Lively Ghosts' pins are mostly inspired by horror films; my ones representing The Shining and Halloween III: Season of the Witch. Lively Ghosts also sell horror-themed, coffin-shaped pin boards, but they sell out incredibly quickly and import fees (they're based in the USA) are a killer.
One thing I wasn't expecting when I started looking for pins was just how ubiquitous they are now: flags, pop culture characters, politics, slogans etc. If you can think of it, there's a fair chance you can find a related pin. Disney has released thousands of pins based on their intellectual property - including lots for the Nightmare Before Christmas - selling them as souvenirs and for trading between collectors. I'm not really sure if my two NBC pins are originals or copies; I strongly suspect they are copies.

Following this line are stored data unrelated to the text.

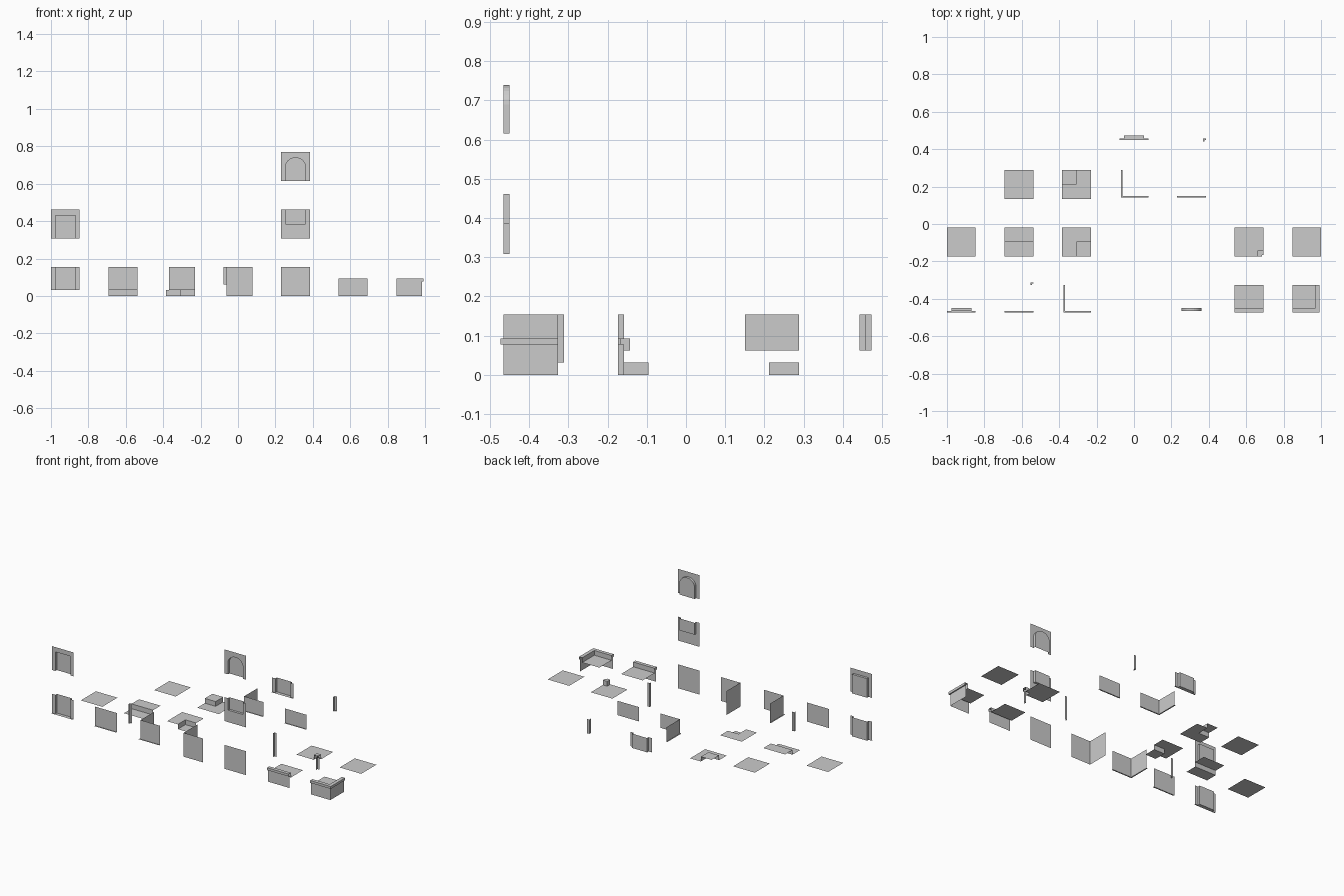
import bpy, bmesh, math

if "Cube" in bpy.data.objects:
    bpy.data.objects.remove(bpy.data.objects["Cube"])

U = 2 / 13                       # one kit tile; 7 columns with one-tile gaps


def make(name, faces, col, row, level=0):
    """Build an object from faces given in tile units and set it on its grid slot."""
    off = (2 * col - 0.5, 2 * row - 3.125, level)
    bm = bmesh.new()
    for f in faces:
        bm.faces.new([bm.verts.new([(c + o) * U for c, o in zip(p, off)]) for p in f])
    bmesh.ops.remove_doubles(bm, verts=bm.verts, dist=1e-5)
    me = bpy.data.meshes.new(name)
    bm.to_mesh(me)
    bm.free()
    ob = bpy.data.objects.new(name, me)
    bpy.context.collection.objects.link(ob)
    return ob


# Ground paths: each maps a distance from the outer tile edge to a plan line
def straight(o): return [(0, o), (1, o)]
def left_corner(o): return [(o, 1), (o, o), (1, o)]
def right_corner(o): return [(0, o), (1 - o, o), (1 - o, 1)]
def inner_corner(o): return [(1 - o, 0), (1 - o, o), (1, o)]


def sweep(profile, path):
    """Faces of a (distance, height) profile carried along a plan path."""
    faces = []
    for (o0, z0), (o1, z1) in zip(profile, profile[1:]):
        a = [(x, y, z0) for x, y in path(o0)]
        b = [(x, y, z1) for x, y in path(o1)]
        for i in range(len(a) - 1):
            faces.append([a[i], a[i + 1], b[i + 1], b[i]])
    return faces


def wall(z):
    """Wall profile; a raised wall has a narrow strip along its foot."""
    return ([(.05, z)] if z else []) + [(.1, z), (.1, 1)]


def recess(outline, border):
    """Wall with a shallow closed recess following an open outline."""
    front = [(x, .1, z) for x, z in outline]
    back = [(x, .2, z) for x, z in outline]
    faces = [front + [(x, .1, z) for x, z in border], back]
    for i in range(len(outline) - 1):
        faces.append([front[i], back[i], back[i + 1], front[i + 1]])
    return faces


def channel(z):
    """Raised wall with a full-height recess between two side strips."""
    faces = []
    for x0, x1, d in ((0, .15, .1), (.15, .85, .2), (.85, 1, .1)):
        faces += sweep([(.05, z), (d, z), (d, 1)], lambda o: [(x0, o), (x1, o)])
    for x in (.15, .85):
        faces.append([(x, .1, z), (x, .2, z), (x, .2, 1), (x, .1, 1)])
    return faces


# Plain floors at three heights
for name, col, row, z in (("floor_low", -3, 1, 0), ("floor_raised", -2, 2, .2),
                          ("roof_flat", 3, 1, .4)):
    make(name, [[(0, 0, z), (1, 0, z), (1, 1, z), (0, 1, z)]], col, row)

# Floor steps
step = [(0, 0), (.5, 0), (.5, .2), (1, .2)]
make("step_straight", sweep(step, straight), -2, 1)
make("step_inner_corner", sweep(step, inner_corner), -1, 1)
make("step_outer_corner", sweep(step, right_corner), -1, 2)

# Roof edges with overhanging parapet
parapet = [(.1, 0), (.1, .5), (.05, .5), (.05, .6), (.2, .6), (.2, .4), (1, .4)]
make("roof_edge", sweep(parapet, straight), 2, 0)
make("roof_outer_corner", sweep(parapet, right_corner), 3, 0)
make("roof_inner_corner", sweep(parapet, inner_corner), 2, 1)

# Wall sets: full, above a low step, above a roof
for tag, z, flat, corner, inner in (
        ("full", 0, (1, 0), (0, 0), (1, 1)),
        ("step", .2, (-2, 0), (-1, 0), (-2, .5)),
        ("roof", .4, (1, 2), (0, 2), (1, 3))):
    make("wall_" + tag, sweep(wall(z), straight), *flat)
    make("wall_corner_" + tag, sweep(wall(z), left_corner), *corner)
    make("wall_inner_corner_" + tag, sweep(wall(z), inner_corner), *inner)

# Recessed walls
make("recess_wall_step", channel(.2), -3, 0)
make("recess_wall_roof", channel(.4), 0, 3)
around_door = [(1, 0), (1, 1), (0, 1), (0, 0)]
make("door_square", recess([(.15, 0), (.15, .8), (.85, .8), (.85, 0)], around_door), -3, 0, 2)
make("window_low", recess([(.15, 1), (.15, .5), (.85, .5), (.85, 1)],
                          [(1, 1), (1, 0), (0, 0), (0, 1)]), 1, 0, 2)
arch = [(.5 - .35 * math.cos(math.pi * i / 12), .48 + .32 * math.sin(math.pi * i / 12))
        for i in range(13)]
make("door_arch", recess([(.15, 0)] + arch + [(.85, 0)], around_door), 1, 0, 4)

Speaking of copies, I think I've identified the artist behind the unbranded Forever Ever skeleton couple pin (shown on the jacket lapel photo, above). It's Chris Bourke, a linocut artist / lino printmaker. For a short while he sold pins identical to mine, based on one of his original prints, but they were a limited run. I reckon mine is a very faithful 'reproduction'. I've seen poorer quality versions online too. Since starting my pin collection I've learned that pin design plagiarism is a real problem for artists. I do try to buy directly from the designer(s) now. Attempting to make amends I've linked to his blog below, and I encourage you to look at his work.

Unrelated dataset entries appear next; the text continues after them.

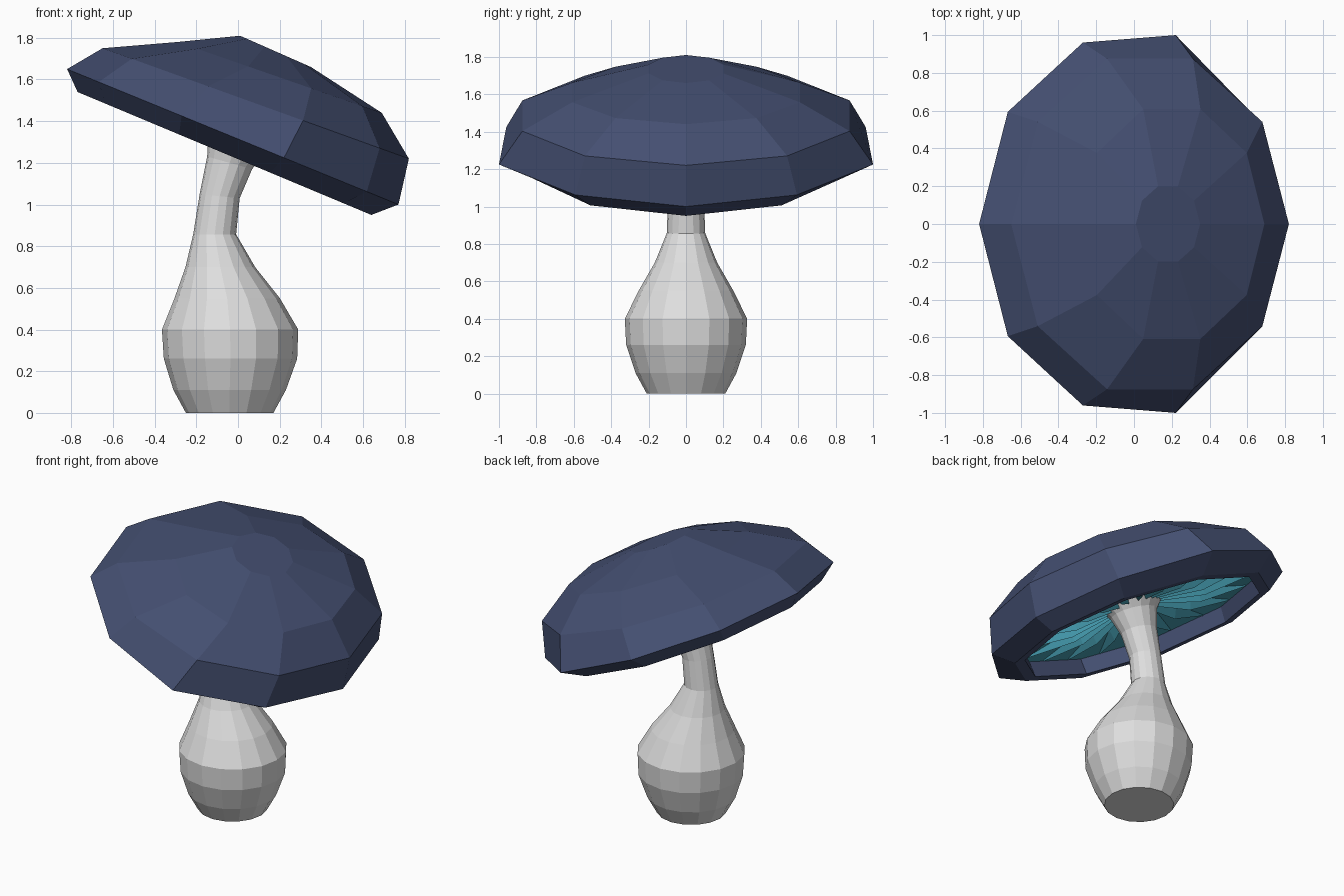
import bpy, bmesh
from math import sin, cos, pi, radians
from mathutils import Vector

if "Cube" in bpy.data.objects:
    bpy.data.objects.remove(bpy.data.objects["Cube"])


def material(name, rgb):
    m = bpy.data.materials.new(name)
    m.use_nodes = True
    m.diffuse_color = (*rgb, 1)
    m.node_tree.nodes["Principled BSDF"].inputs["Base Color"].default_value = (*rgb, 1)
    return m


navy = material("navy blue", (0.058, 0.078, 0.165))
teal = material("teal", (0.061, 0.342, 0.445))
pale = material("pale grey", (0.73, 0.73, 0.73))


def finish(bm, name, mat, recalc=True):
    if recalc:
        bmesh.ops.recalc_face_normals(bm, faces=bm.faces)
    mesh = bpy.data.meshes.new(name)
    bm.to_mesh(mesh)
    bm.free()
    mesh.materials.append(mat)
    ob = bpy.data.objects.new(name, mesh)
    bpy.context.collection.objects.link(ob)
    return ob


def loft(bm, rings, cap_start=False, cap_end=False):
    loops = [[bm.verts.new(p) for p in ring] for ring in rings]
    n = len(loops[0])
    for a, b in zip(loops, loops[1:]):
        for i in range(n):
            j = (i + 1) % n
            bm.faces.new((a[i], a[j], b[j], b[i]))
    if cap_start:
        bm.faces.new(loops[0][::-1])
    if cap_end:
        bm.faces.new(loops[-1])


def tilted_ring(cx, cz, rx, drop, ry, n=10, bump=1.0):
    """Ellipse whose +x side is lowered by drop; bump widens its broadest corners."""
    pts = []
    for i in range(n):
        a = 2 * pi * i / n
        wide = bump if i in (2, n - 2) else 1.0
        pts.append(Vector((cx + rx * cos(a), ry * sin(a) * wide, cz - drop * cos(a))))
    return pts


# Directions of the leaning cap
TILT = radians(22.7)
up = Vector((sin(TILT), 0, cos(TILT)))
along = Vector((cos(TILT), 0, -sin(TILT)))
mouth = Vector((-0.065, 0, 1.245))


def ceiling(t, angle, lift=0.0, side=0.0):
    """Point on the underside; t runs from the axis to the rim."""
    p = mouth + up * (0.1 + 0.1 * (1 - t) + lift)
    p += along * (0.71 * t * cos(angle) - side * sin(angle))
    p.y += 0.81 * t * sin(angle) + side * cos(angle)
    return p


# Cap shell: inner lip, rim and faceted dome
bm = bmesh.new()
inner_top = [ceiling(1, 2 * pi * i / 10) for i in range(10)]
loft(bm, [
    inner_top,
    tilted_ring(-0.065, 1.245, 0.65, 0.272, 0.80),
    tilted_ring(-0.065, 1.245, 0.705, 0.295, 0.87),
    tilted_ring(-0.025, 1.325, 0.795, 0.325, 1.01, bump=1.041),
    tilted_ring(0.085, 1.485, 0.735, 0.265, 0.92),
    tilted_ring(0.20, 1.61, 0.49, 0.17, 0.64),
    tilted_ring(0.18, 1.735, 0.17, 0.075, 0.21),
], cap_end=True)
finish(bm, "cap", navy)

# Underside of the cap, facing down
bm = bmesh.new()
loft(bm, [[ceiling(t, -2 * pi * i / 10) for i in range(10)] for t in (1, 0.15)],
     cap_end=True)
finish(bm, "cap_underside", teal, recalc=False)

# Radiating gills: tapered wedges hanging from the underside
bm = bmesh.new()
GILLS = 20
for k in range(GILLS):
    a = 2 * pi * (k + 0.5) / GILLS
    rings = []
    for t, width, depth in ((0.2, 0.015, 0.06), (0.55, 0.03, 0.075), (0.95, 0.004, 0.01)):
        rings.append([ceiling(t, a, 0.005, -width), ceiling(t, a, -depth, width * 0.5),
                      ceiling(t, a, 0.005, width)])
    loft(bm, rings, True, True)
finish(bm, "gills", teal)

# Stem: bulbous base, narrow neck bending into the cap
profile = [  # centre x, height, radius, tilt drop
    (-0.04, 0.0, 0.21, 0), (-0.04, 0.11, 0.27, 0), (-0.036, 0.26, 0.32, 0),
    (-0.038, 0.40, 0.327, 0), (-0.052, 0.55, 0.253, 0), (-0.085, 0.70, 0.167, 0),
    (-0.112, 0.857, 0.103, 0), (-0.088, 1.04, 0.096, 0.01),
    (-0.04, 1.20, 0.108, 0.03), (0.0, 1.31, 0.14, 0.05), (0.02, 1.40, 0.2, 0.08),
]
bm = bmesh.new()
loft(bm, [tilted_ring(x, z, r, d, r, 16) for x, z, r, d in profile], True, True)
finish(bm, "stem", pale)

The mass-produced nature of these pins might put some people off, as it may feel like they lack the 'authenticity' of a music-themed collection built over time, bought from gigs and festivals. Truthfully, across the board, alternative fashion items are more mass-produced, commercialised and easier to come by than fifteen or twenty years ago, and there is less need to DIY as a result. On the plus side, the sheer range of items available now - clothing and accessories like these - means darkly-inclined individuals at least have choice when shopping, and we can express our tastes better, rather than all picking the one vaguely subculturally-styled item on offer. Individual style can still emerge, taking advantage of the big brands, small and new businesses, and embracing the DIY ethos. I think it is a positive thing that the aesthetic is accessible. We can also appreciate when someone's put the effort into refining it.